During the strike-shortened 1994-95 NHL season, I had the unbelievable opportunity to do the latter. It was then that I had my ultimate hockey fan experience: getting to spend time with my then favorite goaltender and hockey idol Mike Richter of the New York Rangers.
This is something that I have written about many times before for a few different hockey blogs/outlets. With that said, it never gets old and being that this site is dedicated to the Ultimate Hockey Fan Cave, I figured I would share this experience with those who love the game as much as I do.
Back then, I was a Pee-Wee goaltender. At the time, I had been a netminder for five years and had modelled my game after Richter.
1994 Stanley Cup Champion
While I knew how to cut down the angles, control my rebounds, and play the puck behind the net, there was one area of my game that I was inconsistent with. It was stopping breakaways, which leads me to the whole point of this story.
I did not learn how to stop a breakaway from the usual suspects. Was it from a goalie coach? No. Was it from summer hockey camps? No again.
Essentially, I was stuck. I was looking for guidance from someone, somewhere.
That all changed on March 10, 1995. It was then that I learned how to stop a breakaway from Richter, who at the time, was one of the best goaltenders in one-on-one situations
That day, my father and I – he being the then-lawyer for former Rangers head coach and current NHL senior VP and director of hockey operations Colin Campbell – were going to be travelling with the Rangers to Montreal. The team was scheduled to take on the Canadiens the very next night at the great Montreal Forum.
When we got to John F. Kennedy Airport in Queens, NY, I introduced myself to the players. I mingled, as any hockey-obsessed kid would, with the likes of Mark Messier, Adam Graves and Brian Leetch.
While that was all good and dandy, the real person I wanted to talk shop with was Richter. As such, I took a walk around the airport and was able to find him in a small magazine shop.

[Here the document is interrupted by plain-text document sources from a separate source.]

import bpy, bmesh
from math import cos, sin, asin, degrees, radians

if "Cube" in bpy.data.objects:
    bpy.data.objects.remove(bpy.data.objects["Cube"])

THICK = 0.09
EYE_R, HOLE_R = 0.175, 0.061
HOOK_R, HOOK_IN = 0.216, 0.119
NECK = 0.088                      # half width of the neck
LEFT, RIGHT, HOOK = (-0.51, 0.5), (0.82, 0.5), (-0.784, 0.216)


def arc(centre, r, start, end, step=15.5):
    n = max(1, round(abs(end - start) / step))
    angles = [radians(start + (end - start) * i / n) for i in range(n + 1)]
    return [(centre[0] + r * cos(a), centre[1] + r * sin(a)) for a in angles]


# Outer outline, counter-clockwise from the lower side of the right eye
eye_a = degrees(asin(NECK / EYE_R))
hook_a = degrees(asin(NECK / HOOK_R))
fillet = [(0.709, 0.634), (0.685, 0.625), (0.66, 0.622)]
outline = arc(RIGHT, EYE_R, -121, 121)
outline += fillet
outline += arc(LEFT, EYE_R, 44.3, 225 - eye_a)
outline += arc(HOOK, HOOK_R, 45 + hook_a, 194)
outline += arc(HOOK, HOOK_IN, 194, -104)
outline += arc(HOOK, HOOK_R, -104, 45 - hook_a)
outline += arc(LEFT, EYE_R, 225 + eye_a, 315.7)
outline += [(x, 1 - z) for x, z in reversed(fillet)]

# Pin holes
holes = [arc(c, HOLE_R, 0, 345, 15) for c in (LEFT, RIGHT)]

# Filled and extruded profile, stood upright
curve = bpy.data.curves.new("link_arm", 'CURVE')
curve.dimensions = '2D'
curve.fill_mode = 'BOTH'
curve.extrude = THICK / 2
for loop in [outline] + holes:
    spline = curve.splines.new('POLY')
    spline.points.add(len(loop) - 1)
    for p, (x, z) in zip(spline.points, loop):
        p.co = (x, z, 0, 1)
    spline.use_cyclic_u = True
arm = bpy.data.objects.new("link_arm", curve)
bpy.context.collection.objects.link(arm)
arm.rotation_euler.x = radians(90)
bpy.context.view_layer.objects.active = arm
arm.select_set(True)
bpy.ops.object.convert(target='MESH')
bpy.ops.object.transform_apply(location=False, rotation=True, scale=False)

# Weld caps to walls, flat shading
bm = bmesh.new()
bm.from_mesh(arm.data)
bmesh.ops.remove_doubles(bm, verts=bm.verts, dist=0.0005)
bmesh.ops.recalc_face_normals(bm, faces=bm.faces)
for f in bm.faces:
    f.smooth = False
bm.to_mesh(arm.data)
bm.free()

Star-crossed, I introduced myself to the lifelong Blueshirt and told him my problem when it came to stopping breakaways. I knew he was a nice guy, having met him before, so I was confident he would have some valuable tips, but what I didn’t know was what that he was going to explain it all for me.
Richter looked at a nearby shelf and grabbed two small 3 Musketeers bars, a Reese’s Peanut Butter Cup and a Snickers. At first, I assumed he was being courteous and buying me some candy, but then he took to the ground and started setting up the chocolates.
In the middle of the shop, Richter used the two 3 Musketeers bars as the net, the peanut butter cup as the goaltender and the Snickers as the shooter. With each candy bar having assumed its respective role, Richter demonstrated what I needed to change.
He told me that my best bet was to do everything possible to stay with the shooter and let him make the first move. He continued, showing me how to play the correct angle and not start backing into my crease until the shooter was the perfect distance away.
Since that day, I have been a changed man when faced with an opponent on the break.
After always coming up on the losing end in penalty shot situations prior to Richter’s lesson, I went five-for-five to close out the season. In later years, I continued to excel, winning breakaway competitions at the high school level and in men’s leagues.
Looking back, it’s safe to say I owe at least part of my ability as a goaltender to the best teacher I ever had.
Previously, Patrick has covered the NHL for Sportsnet.ca, Kukla’s Korner, Spector’s Hockey, About.com, NHL Network Radio blog, TheHockeyNews.com, The Fourth Period, Stan Fischler’s “The Fischler Report”, as well as a slew of others.